My first visit was in the midst of a downpour; I slipped, got wet and ultimately departed feeling a little embarrassed. This in turn felt ridiculous for me since no one was there to witness my Charlie Chaplin impersonation while rock hopping rain swollen cascades at the waterfall’s feet. I was certain my brief outburst of colorful language went unheard, but no amount of rationalization would console me as I slogged the trail back to the Pisgah Center for Wildlife Education where I had parked. I realized that the waterfall on Cedar Rock Creek wasn’t finished with me; I had left with my purpose for coming, as of yet, incomplete. Three days later, under similar cloudy skies (but no rain), I was back there again, having relented to the feeling that I needed to return.
This waterfall feels different to me than most all of the others I’ve visited so far. If you’ve ever been in the presence of someone who embodies what is meant by being a nurse, then perhaps you get a sense of what most waterfalls have felt like for me. It’s the picture of sitting in my grandmother’s lap after a humiliating confrontation with the school yard bully. It’s not what she says to me; it’s the way she leaves me feeling. Now I envision climbing down off that comforting lap and meeting my father as I head out the front door to go find some friendly faces for a bit of innocent fun. He knows what I’ve been through, and he knows what it will take to see that I don’t have to ever feel that way again. He gives me that look that’s hard to read ‘cause I don’t want to face in the direction in which his gaze is pointing me. Grandma made the pain of failure go away, but he wants me to risk having to feel that way again, maybe worse! I see him sitting me down and explaining how this is the best for me, that nothing was ever gained by running away, that until I deal with this properly, I’m always going to fear that I’m something less than who I truly am. I tell him that I feel fine, but as he continues I begin to see how I’ve been avoiding the truth of how I feel about me; the more he talks the more I find that I’m having trouble denying it. I try to make a deal to put him off, but he won’t go there with me. I get desperate, even angry. “What you want me to do will make me feel worse!” I see his eyes soften; he’s finished.
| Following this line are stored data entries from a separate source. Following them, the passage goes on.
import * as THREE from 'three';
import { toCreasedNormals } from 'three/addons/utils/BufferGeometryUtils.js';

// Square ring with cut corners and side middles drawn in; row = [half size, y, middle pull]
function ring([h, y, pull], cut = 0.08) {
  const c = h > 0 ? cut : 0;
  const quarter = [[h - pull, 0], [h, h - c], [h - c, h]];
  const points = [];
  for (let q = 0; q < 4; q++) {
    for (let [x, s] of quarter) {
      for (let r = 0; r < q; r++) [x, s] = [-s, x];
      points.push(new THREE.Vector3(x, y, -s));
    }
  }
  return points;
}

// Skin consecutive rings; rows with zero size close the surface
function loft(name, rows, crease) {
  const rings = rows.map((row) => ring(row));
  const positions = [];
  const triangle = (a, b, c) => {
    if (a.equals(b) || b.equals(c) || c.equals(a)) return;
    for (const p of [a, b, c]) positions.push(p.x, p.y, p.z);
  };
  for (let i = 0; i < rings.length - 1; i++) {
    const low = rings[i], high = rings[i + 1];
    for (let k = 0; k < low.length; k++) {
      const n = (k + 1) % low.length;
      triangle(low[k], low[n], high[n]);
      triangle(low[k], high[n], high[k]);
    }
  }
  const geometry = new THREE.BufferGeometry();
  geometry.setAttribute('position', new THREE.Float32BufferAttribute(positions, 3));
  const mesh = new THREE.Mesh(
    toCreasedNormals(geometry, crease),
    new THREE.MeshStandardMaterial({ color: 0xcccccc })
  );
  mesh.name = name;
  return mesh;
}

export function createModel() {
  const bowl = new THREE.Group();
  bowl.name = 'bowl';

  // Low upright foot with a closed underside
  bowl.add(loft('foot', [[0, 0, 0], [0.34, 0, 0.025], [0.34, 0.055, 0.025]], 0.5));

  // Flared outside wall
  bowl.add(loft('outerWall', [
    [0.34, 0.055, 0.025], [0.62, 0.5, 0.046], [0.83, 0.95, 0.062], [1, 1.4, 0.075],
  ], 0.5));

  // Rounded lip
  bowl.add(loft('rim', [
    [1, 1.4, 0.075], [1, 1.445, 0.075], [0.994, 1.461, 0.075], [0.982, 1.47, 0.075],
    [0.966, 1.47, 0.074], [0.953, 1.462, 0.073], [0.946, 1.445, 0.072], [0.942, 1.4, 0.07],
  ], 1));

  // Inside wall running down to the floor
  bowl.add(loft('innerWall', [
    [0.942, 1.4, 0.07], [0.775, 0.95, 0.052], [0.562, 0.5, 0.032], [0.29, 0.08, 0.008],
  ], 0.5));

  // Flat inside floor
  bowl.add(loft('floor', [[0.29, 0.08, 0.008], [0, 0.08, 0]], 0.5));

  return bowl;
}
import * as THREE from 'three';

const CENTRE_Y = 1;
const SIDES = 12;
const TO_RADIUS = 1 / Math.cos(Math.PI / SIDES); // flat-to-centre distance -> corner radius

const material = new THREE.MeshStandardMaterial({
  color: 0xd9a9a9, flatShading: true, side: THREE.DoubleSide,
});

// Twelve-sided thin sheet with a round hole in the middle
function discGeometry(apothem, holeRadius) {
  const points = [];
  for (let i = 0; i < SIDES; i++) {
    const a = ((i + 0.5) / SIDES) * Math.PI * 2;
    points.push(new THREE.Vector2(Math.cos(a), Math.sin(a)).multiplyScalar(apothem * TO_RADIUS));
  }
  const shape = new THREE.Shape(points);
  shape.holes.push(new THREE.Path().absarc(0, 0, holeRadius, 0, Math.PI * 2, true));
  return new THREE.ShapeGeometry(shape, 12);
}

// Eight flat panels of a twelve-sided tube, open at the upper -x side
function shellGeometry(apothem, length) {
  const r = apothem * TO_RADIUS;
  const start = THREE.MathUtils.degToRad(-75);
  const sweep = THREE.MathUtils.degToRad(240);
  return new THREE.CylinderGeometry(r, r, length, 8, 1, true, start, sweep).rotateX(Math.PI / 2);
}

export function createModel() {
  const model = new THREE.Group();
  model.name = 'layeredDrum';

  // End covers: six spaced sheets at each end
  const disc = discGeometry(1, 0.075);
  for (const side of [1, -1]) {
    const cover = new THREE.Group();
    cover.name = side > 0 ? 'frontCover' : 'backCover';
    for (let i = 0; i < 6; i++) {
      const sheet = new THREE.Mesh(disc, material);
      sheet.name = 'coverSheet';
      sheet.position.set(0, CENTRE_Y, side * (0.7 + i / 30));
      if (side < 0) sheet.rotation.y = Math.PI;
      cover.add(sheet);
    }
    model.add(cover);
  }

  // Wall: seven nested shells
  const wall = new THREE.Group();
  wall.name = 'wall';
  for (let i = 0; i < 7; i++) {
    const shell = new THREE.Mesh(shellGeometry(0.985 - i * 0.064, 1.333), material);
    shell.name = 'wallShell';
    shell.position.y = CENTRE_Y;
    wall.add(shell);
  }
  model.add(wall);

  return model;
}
I feel foolish in my anger – embarrassed that I attacked him in that way. He leaves me with a smile that tells me he still loves me, that he’s going to love me no matter what I decide to do…..but there’s something more in his smile. It occurs to me half way to ground zero that his smile has showed me his same strength in me. I see me differently. I see me more as I truly am, not as I’ve feared I might be. I arrive. I watch the bully clenching and unclenching his fist in anticipation of kissing the flesh and bone of my face. I feel doubt tempting me like a habit trying to reestablish itself. I don’t choose to go there in my mind. There’s greater meaning in my father’s smile. I see it and I go there instead. I hear him telling me that who I am cannot be added to or subtracted from except in my own mind. Come back to the truth, I hear him say. Come home and remain here….your choice, son. I feel a sense of calm that will persist regardless of how this goes. I’ve chosen. I know now who I am. The strength of calm assurance rushes out before me as if my father’s army is there beside me. My opponent’s menacing glare drops from meeting my gaze to my hands, clenching and unclenching at my side. I step toward him; I feel him begin to come out to meet me, then he hesitates, he gives; I see him turn away; he cannot win with me – he cannot make me believe I’m something I’m not; there is no point in trying; he knows this and so he walks away. I’ve given him something to consider. I am my father’s son. He may find that he is as well.
Even now as I look into this waterfall on Cedar Rock Creek, I ‘see’ my father looking back at me, and I feel the wisdom in his smile. The feeling arises out of what I know.
©Miles A Moody LivingEarth-Hearthealing.com. Written and photographic works are the sole property of copyright holder; reproduction in part or in full only with expressed permission or purchase.
Nikon D90, f22 @ 10 sec, 35 mm, Gitzo tripod, Bogen pistol grip head, Pisgah Ranger District of Pisgah National Forest